At an assembly meeting on June 15th, farm representatives raised ‘serious concerns about the potential trade and budget impact of Brexit on European farmers and their co-operatives,’ saying the farming community ‘should not have to pay the price of Brexit.’
In response, the EU Budget chief pledged to do his best to ‘support the agricultural sector,’ but ‘could not promise’ the budgetary allocation would remain the same. He supports the added value of a common framework and urged against a set of national farm policies.
The coffers are expected to take a hit as a result of the UK’s decision to leave the Union – a €10-€13 billion annual cut to the Community budget – Oettinger told delegates. He reiterated the ‘serious challenges’ facing the EU, such as the refugee crisis, migration, border protection and the fight against terrorism.
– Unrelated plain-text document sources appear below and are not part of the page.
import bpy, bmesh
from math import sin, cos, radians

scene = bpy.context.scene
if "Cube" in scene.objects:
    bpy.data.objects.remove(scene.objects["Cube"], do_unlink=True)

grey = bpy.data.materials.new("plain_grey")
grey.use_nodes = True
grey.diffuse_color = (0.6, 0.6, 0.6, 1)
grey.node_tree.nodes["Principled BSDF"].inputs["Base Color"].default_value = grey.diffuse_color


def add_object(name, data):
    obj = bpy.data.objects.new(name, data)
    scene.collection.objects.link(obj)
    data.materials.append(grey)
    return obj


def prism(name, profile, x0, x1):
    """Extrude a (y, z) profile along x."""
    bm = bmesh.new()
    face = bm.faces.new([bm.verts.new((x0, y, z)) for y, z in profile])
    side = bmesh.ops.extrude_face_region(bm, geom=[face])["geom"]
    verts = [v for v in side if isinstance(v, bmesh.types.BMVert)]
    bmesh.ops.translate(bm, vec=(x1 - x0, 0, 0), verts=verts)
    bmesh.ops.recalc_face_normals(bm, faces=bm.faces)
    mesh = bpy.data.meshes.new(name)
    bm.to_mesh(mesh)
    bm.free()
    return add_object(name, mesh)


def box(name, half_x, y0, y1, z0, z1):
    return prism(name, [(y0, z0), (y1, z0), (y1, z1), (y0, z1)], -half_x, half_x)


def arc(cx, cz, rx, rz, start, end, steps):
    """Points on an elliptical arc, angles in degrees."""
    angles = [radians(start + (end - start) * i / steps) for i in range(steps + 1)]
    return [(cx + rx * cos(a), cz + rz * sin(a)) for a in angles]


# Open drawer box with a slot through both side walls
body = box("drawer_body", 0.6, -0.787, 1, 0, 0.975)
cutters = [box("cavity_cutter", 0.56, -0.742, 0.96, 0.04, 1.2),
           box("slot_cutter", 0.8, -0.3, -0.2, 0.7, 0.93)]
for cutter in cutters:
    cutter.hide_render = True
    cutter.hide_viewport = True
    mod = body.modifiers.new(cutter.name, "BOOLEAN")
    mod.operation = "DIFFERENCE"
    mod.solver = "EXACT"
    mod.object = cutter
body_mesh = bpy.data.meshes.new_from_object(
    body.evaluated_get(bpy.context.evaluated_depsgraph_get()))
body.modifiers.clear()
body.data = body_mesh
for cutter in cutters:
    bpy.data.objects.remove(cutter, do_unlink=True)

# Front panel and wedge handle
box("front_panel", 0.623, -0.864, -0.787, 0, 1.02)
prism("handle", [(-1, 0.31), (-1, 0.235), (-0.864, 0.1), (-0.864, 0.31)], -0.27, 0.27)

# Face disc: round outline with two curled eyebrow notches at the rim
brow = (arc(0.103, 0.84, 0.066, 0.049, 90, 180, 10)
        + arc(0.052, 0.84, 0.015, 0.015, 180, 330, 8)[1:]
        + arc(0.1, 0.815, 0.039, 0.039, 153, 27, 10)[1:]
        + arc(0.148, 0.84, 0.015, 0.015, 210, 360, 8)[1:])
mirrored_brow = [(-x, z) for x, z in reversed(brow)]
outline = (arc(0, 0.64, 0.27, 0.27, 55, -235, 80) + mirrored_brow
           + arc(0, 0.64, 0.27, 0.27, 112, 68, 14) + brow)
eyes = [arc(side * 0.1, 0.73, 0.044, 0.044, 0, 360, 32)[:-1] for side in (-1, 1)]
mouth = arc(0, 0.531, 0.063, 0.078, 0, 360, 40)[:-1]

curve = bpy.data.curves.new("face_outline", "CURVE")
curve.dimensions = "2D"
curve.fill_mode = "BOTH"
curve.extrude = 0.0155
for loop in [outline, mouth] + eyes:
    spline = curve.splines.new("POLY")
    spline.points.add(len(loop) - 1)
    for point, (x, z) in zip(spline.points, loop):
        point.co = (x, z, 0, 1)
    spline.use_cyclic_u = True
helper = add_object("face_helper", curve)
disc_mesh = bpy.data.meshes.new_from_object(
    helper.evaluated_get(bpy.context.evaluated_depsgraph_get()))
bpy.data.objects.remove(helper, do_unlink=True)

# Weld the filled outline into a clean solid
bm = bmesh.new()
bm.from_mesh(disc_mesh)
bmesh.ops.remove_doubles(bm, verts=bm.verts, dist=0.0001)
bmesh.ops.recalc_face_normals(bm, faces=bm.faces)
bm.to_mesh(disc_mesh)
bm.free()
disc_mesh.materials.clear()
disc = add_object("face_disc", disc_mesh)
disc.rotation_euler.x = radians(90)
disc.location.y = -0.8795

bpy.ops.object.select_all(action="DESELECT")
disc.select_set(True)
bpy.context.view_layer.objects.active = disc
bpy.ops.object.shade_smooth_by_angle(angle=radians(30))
The German Commissioner pleaded with national farm associations to ‘play a strong and constructive role in the debate’ and lobby their respective Commissioners, Agriculture and Finance Ministers and heads of state and government to safeguard the CAP budget.
Meanwhile, prominent MEP Mairead McGuinness said that EU countries, including Ireland, must ‘have a conversation’ about contributing more to the budget once the UK leaves the EU in 2019: ‘The re-orientation of the CAP to make its goals more climate-smart, more climate-friendly is something we should focus on,’ the First Vice-President of the European Parliament stated.
Discussions on the long-term budget post-2020 are expected to kick off in earnest next summer – originally scheduled to start after the German elections on September 24th – when there is more clarity on the Brexit question.